======== Data records ========

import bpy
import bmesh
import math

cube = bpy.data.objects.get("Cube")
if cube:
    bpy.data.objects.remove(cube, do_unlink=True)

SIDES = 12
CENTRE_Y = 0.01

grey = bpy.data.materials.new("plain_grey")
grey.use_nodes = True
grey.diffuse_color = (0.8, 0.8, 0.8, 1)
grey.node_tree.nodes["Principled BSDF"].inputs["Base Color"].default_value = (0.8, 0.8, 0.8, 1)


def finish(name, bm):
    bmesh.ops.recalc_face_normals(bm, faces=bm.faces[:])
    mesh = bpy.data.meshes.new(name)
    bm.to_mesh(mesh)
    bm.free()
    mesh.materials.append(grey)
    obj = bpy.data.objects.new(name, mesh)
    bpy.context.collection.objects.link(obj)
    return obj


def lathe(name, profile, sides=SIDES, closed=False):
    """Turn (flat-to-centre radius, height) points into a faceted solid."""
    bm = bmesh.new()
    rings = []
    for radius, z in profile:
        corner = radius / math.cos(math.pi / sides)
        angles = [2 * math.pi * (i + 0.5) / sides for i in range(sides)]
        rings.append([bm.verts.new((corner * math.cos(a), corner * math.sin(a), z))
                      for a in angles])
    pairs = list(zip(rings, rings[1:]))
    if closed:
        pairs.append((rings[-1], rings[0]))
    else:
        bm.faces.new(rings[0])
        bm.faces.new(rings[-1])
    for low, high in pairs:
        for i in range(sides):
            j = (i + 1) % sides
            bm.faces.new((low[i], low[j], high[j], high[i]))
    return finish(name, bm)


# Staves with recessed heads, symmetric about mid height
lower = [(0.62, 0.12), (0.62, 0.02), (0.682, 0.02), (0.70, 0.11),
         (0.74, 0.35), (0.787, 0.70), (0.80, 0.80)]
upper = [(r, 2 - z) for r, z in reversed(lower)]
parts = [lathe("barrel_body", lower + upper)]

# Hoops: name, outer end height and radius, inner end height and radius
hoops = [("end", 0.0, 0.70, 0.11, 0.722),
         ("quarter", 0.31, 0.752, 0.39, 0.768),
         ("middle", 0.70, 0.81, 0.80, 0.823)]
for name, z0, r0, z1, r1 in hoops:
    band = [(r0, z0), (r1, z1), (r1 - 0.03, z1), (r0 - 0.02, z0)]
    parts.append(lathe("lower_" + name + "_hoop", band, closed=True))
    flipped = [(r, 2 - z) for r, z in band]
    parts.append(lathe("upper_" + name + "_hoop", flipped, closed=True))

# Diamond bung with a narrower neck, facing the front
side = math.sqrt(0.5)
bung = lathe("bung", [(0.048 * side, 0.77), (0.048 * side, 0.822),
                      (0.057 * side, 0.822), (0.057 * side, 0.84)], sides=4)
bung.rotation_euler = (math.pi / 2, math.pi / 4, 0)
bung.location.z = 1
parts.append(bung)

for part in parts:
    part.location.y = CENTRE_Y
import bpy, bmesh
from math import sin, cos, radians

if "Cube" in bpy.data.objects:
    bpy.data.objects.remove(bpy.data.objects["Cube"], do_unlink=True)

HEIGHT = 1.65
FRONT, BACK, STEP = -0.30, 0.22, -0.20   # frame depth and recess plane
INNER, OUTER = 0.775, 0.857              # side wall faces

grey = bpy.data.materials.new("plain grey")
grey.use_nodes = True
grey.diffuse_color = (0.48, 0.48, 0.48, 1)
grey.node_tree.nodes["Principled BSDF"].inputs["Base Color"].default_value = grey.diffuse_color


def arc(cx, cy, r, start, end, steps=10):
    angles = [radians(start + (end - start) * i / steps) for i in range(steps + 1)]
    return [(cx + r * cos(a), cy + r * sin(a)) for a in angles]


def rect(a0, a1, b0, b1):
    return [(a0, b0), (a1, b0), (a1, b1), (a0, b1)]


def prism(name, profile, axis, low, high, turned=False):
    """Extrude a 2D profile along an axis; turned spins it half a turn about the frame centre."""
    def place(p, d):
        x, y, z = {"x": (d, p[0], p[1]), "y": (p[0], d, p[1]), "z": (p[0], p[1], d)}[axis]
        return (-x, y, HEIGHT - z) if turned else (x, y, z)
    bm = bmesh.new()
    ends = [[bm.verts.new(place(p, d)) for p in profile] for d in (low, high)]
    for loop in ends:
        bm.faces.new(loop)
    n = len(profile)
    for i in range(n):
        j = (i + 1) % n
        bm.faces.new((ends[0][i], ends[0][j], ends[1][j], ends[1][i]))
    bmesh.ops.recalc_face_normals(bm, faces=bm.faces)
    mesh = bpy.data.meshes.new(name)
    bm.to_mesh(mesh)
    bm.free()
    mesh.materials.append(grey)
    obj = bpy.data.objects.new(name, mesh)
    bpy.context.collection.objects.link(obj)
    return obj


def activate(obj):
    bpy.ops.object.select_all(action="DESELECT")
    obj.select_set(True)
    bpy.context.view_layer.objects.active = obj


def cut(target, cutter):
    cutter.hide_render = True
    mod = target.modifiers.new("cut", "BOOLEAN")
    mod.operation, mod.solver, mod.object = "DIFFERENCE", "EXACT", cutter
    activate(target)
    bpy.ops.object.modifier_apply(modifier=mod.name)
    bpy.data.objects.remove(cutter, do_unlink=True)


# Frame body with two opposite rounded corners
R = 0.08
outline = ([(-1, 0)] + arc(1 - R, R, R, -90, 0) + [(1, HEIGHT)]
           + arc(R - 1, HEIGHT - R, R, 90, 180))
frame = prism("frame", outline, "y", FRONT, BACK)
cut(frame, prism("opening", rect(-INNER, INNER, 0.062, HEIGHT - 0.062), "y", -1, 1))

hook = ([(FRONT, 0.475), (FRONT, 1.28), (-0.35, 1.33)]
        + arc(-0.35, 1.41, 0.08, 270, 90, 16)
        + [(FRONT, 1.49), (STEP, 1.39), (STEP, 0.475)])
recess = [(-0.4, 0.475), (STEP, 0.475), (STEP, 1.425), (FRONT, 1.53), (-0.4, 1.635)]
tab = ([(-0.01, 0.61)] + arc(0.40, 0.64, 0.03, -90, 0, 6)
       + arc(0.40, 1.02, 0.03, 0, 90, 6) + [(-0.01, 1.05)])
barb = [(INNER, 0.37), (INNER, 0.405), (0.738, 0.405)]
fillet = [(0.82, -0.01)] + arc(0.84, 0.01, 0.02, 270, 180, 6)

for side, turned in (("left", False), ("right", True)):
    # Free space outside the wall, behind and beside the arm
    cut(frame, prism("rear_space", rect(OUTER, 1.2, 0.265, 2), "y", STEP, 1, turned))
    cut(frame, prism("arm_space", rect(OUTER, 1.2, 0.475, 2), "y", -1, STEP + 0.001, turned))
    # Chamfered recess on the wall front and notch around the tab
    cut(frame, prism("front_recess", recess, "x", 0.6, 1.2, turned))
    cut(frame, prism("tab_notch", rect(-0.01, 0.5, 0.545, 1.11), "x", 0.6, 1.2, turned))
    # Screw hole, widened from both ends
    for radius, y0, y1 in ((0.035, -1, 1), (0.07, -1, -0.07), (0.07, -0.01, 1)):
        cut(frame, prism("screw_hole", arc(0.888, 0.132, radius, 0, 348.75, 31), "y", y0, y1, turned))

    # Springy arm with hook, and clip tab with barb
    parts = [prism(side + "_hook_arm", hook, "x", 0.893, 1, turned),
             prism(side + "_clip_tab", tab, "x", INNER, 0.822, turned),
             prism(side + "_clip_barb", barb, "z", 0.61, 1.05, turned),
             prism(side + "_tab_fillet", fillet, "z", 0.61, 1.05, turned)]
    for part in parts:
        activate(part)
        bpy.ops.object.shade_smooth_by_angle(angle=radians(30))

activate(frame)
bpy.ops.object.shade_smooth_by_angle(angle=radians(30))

========

- Task goal
All lines above with the word "prism" need to be reported.

- Completed exercise
def prism(name, profile, axis, low, high, turned=False):
frame = prism("frame", outline, "y", FRONT, BACK)
cut(frame, prism("opening", rect(-INNER, INNER, 0.062, HEIGHT - 0.062), "y", -1, 1))
    cut(frame, prism("rear_space", rect(OUTER, 1.2, 0.265, 2), "y", STEP, 1, turned))
    cut(frame, prism("arm_space", rect(OUTER, 1.2, 0.475, 2), "y", -1, STEP + 0.001, turned))
    cut(frame, prism("front_recess", recess, "x", 0.6, 1.2, turned))
    cut(frame, prism("tab_notch", rect(-0.01, 0.5, 0.545, 1.11), "x", 0.6, 1.2, turned))
        cut(frame, prism("screw_hole", arc(0.888, 0.132, radius, 0, 348.75, 31), "y", y0, y1, turned))
    parts = [prism(side + "_hook_arm", hook, "x", 0.893, 1, turned),
             prism(side + "_clip_tab", tab, "x", INNER, 0.822, turned),
             prism(side + "_clip_barb", barb, "z", 0.61, 1.05, turned),
             prism(side + "_tab_fillet", fillet, "z", 0.61, 1.05, turned)]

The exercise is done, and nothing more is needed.